What do we mean by stakeholders?  These are your customers, your potential customers, your employees, your bank, your suppliers, the media etc…

There is an excellent stakeholder mapping model that I have used personally in times of crisis to decide quickly and confidently who needs to be contacted when and in what order.  This model is shown below.


As you can see, the model forces you to consider your stakeholders in terms of their power or importance and their interest in the current situation.  It is a good idea to ‘map’ stakeholders in 2 different ways –now and where you think they may lie after the crisis is over.  You can use the same grid for this by using different colours to show now and future.

Practice doing this –  imagine you are in this situation now –where would you place your various stakeholders? 

Keep this draft, it may provide a good basis for you at some future time.

You contact the key players first (bottom right hand box)  and provide the maximum amount of information, those with low power/ importance and low interest (top left hand box) do not require your immediate attention or a great deal of information either.

So having done this, in a real situation, the model helps by showing you who to contact , in what order and the level of information each stakeholder needs.  As you can imagine, every single stakeholder does not need the same amount of information!
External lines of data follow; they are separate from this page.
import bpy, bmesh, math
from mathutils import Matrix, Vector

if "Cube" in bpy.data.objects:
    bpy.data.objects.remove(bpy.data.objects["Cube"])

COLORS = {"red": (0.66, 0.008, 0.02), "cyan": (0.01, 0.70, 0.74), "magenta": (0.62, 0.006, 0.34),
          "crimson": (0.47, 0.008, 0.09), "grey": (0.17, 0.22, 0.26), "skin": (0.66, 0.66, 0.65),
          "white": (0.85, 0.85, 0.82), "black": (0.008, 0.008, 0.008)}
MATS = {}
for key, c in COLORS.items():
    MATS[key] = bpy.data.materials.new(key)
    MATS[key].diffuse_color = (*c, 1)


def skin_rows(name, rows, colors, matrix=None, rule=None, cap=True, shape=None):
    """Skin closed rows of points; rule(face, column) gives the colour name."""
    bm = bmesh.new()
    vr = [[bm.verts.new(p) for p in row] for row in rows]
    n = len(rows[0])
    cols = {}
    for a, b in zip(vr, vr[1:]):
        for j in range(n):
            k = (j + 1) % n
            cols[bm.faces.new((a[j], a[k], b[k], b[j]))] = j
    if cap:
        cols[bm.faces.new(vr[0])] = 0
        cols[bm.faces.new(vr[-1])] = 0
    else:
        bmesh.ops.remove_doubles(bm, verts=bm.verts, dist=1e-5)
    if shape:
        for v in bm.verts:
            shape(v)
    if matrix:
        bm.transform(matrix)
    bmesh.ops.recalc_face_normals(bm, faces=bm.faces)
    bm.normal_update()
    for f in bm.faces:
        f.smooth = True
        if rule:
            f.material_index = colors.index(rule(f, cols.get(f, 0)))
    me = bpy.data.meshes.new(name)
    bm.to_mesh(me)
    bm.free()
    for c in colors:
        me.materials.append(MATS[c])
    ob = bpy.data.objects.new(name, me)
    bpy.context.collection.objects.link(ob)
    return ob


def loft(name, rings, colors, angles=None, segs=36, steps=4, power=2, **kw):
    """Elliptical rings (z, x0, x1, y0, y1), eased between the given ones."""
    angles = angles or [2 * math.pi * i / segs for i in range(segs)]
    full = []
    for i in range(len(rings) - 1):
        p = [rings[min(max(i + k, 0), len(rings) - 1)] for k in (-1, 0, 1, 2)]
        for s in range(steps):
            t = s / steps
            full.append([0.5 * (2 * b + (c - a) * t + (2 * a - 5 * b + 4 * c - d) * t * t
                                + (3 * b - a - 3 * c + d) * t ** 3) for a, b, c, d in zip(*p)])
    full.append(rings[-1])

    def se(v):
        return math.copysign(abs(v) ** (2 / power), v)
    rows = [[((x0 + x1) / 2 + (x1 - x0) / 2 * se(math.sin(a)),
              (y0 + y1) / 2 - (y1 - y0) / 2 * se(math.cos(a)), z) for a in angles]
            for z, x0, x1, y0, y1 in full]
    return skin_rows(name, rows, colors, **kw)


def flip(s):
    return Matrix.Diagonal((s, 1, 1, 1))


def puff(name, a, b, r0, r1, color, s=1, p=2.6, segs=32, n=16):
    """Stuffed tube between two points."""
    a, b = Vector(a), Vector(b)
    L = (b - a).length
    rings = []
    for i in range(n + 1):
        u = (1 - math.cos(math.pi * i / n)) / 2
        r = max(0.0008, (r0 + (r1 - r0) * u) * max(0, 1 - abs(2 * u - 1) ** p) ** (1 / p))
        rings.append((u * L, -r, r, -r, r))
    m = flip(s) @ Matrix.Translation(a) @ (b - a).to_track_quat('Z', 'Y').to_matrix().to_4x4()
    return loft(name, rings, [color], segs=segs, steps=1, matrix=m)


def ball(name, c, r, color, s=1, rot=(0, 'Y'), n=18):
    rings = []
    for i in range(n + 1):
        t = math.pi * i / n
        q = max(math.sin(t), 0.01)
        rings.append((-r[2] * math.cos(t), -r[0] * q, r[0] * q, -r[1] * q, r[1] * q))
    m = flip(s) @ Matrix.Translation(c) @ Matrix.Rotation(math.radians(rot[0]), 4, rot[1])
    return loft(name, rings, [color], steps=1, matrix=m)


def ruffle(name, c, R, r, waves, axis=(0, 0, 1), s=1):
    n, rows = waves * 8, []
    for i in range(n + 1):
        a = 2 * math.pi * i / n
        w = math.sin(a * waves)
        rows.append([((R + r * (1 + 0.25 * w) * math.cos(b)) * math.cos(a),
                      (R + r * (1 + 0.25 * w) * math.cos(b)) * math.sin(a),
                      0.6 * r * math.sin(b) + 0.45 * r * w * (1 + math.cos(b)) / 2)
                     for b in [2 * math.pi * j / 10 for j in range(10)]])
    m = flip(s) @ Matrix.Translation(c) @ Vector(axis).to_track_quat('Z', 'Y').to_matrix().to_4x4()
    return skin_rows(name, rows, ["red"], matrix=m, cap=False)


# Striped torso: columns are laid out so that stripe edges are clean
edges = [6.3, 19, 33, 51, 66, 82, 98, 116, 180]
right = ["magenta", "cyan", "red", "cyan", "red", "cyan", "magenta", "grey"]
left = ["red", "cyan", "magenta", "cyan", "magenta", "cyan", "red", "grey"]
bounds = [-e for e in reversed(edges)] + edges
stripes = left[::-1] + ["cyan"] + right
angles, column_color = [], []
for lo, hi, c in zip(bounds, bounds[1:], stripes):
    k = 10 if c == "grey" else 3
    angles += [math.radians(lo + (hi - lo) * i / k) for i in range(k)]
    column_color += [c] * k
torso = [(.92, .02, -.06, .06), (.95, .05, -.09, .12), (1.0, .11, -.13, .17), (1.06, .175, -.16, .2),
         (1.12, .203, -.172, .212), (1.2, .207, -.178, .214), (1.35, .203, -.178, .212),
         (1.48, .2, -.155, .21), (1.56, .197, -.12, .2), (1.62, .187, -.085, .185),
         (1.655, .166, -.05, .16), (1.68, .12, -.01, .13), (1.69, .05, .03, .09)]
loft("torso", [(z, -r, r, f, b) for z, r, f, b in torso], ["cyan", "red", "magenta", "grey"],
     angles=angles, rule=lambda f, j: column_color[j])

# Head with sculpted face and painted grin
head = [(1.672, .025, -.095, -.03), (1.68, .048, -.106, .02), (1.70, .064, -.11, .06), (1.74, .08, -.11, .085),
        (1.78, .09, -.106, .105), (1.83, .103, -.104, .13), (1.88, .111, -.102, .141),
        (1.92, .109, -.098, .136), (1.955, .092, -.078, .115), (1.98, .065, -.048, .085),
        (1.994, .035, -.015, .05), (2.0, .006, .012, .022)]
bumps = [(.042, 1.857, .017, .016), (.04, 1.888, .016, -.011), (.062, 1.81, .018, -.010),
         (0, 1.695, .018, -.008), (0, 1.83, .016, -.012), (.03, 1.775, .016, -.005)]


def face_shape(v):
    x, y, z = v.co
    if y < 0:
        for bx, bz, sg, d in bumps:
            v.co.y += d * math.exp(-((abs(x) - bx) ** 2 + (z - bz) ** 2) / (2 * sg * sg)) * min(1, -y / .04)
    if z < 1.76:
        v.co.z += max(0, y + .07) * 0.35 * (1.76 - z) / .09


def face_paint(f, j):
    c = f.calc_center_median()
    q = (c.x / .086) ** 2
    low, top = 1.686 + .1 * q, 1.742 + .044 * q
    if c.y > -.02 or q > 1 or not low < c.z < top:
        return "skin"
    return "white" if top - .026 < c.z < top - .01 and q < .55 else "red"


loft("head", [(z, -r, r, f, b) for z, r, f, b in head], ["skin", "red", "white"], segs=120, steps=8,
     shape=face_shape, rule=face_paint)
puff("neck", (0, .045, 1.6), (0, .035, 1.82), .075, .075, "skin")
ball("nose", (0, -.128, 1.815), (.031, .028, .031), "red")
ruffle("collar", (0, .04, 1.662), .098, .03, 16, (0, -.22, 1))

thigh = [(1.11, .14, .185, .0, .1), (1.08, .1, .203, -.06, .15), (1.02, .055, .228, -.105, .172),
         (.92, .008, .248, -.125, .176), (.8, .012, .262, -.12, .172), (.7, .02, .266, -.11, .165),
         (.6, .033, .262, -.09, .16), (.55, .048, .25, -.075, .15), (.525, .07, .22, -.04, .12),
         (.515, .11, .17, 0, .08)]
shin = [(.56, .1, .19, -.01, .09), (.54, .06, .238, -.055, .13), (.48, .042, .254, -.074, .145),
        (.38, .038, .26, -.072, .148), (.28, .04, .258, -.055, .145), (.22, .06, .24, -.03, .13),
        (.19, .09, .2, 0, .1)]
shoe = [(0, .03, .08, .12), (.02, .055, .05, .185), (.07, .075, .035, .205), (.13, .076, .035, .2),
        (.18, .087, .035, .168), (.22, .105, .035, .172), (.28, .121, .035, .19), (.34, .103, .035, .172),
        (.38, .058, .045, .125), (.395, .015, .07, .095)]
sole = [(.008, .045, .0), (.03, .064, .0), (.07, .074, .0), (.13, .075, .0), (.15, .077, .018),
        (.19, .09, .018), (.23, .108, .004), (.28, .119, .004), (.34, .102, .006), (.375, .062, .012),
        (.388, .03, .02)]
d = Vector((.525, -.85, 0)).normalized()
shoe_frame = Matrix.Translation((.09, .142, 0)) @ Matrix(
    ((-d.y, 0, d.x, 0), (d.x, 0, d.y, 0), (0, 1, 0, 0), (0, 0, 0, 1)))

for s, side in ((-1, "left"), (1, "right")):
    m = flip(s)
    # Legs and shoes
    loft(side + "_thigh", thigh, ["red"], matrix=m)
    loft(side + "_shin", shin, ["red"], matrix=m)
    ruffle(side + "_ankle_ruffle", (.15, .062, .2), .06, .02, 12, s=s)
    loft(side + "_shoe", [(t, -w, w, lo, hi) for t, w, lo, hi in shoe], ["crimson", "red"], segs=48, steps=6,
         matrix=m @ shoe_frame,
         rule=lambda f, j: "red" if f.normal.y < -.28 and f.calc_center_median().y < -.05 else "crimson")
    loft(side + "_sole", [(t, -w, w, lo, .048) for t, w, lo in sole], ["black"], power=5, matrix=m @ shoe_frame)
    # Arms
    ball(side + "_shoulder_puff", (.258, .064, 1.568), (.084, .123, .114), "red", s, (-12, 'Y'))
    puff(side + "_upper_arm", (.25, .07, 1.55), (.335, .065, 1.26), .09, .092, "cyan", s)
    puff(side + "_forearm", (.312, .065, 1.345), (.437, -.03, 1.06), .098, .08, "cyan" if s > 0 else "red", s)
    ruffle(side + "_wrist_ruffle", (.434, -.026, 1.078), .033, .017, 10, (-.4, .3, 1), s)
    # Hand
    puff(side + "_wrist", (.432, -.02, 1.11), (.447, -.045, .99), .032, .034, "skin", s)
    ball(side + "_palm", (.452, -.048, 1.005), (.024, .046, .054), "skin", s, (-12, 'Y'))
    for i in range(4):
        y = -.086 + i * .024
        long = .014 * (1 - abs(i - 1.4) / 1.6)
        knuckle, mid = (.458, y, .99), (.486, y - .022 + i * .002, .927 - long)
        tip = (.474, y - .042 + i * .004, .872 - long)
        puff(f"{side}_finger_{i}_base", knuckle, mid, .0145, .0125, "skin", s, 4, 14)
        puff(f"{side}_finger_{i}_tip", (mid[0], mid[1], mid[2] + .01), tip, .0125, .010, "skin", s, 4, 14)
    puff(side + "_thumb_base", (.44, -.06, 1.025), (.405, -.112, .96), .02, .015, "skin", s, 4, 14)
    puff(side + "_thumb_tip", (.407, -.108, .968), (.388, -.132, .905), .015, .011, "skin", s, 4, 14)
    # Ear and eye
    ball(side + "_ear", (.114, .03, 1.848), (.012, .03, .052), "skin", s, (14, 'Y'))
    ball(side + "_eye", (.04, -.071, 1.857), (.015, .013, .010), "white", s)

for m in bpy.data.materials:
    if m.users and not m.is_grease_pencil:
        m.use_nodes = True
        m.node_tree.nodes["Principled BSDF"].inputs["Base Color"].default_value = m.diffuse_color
Marketing tactics

Marketing theory can help us to think logically about the business and its marketing as a whole.  The 7 P’S-Product, Place, Price, Promotion, Physical Evidence, People and Process-enable us consider what we need to do within each element.

Some of the issues you may need to consider are as follows:-


  • Are you able to deliver?
  • Has your stock being damaged?  What is recoverable?
  • Can you continue to deliver the service that you provide? 
  • If you’re involved in manufacture, how long will it be until you can re-establish production?

And so on…


  • Are you able to continue to operate from your existing premises?
  • If not, where can you operate from the short term?
  • Will this have an impact on serving your current market area?


  • The need to urgently source materials or products to satisfy customer demand may impact on the price you pay.  You may need to consider a price increase in the short or medium term.  Be open with your customers, explain the current situation and seek their support.  If they value the service or products that you supply they will want to work with you to get you over the crisis.
  • You may need to consider cash flow issues.  Consider adjusting your terms and, once again, ensure that your customers are aware of the current situation and your reasons for making changes.


  • Communicate, communicate, communicate.?
    • Use all media tools at your disposal to keep the market,  your customers and other stakeholders aware of your situation, your plans and what you’re doing to keep  your business going.
    • The best methods for communicating will depend on your market sector and are the  subject of a separate article in this series.


  • This refers to all of the various physical aspects of your business and your brand.
    • Your signage
    • Your vehicles
    • Your literature
    • Your website
    • Your premises

And so on…


  • Do you need to consider additional resource, in terms of help, to get you past this crisis as quickly as possible?
  • Existing personnel will need to be kept informed regularly.  If you don’t do this already, consider daily or weekly briefings to keep them fully up to date.
  • You may need to consider changing existing roles to meet the demands that you face.  Training and mentoring may be important here. Seek outside help if you need it.
  • Even if you don’t usually outsource, now’s the time to consider it.  Get some marketing help, get some help with your logistics and call in any favours!


  • It will be clear that you might need to change the way you do things following a crisis.
  • Putting in place plans for business continuity in the event of an unforeseen crisis is a very good idea. 
  • Think about some of the elements that have been highlighted above.  Think about your stakeholders.  Think about who you might call upon in a time of emergency.
  • Write these thoughts down.  Keep a copy away from your premises.  Tell somebody else where it is and if the time comes use it to keep a clear head and keep your business going.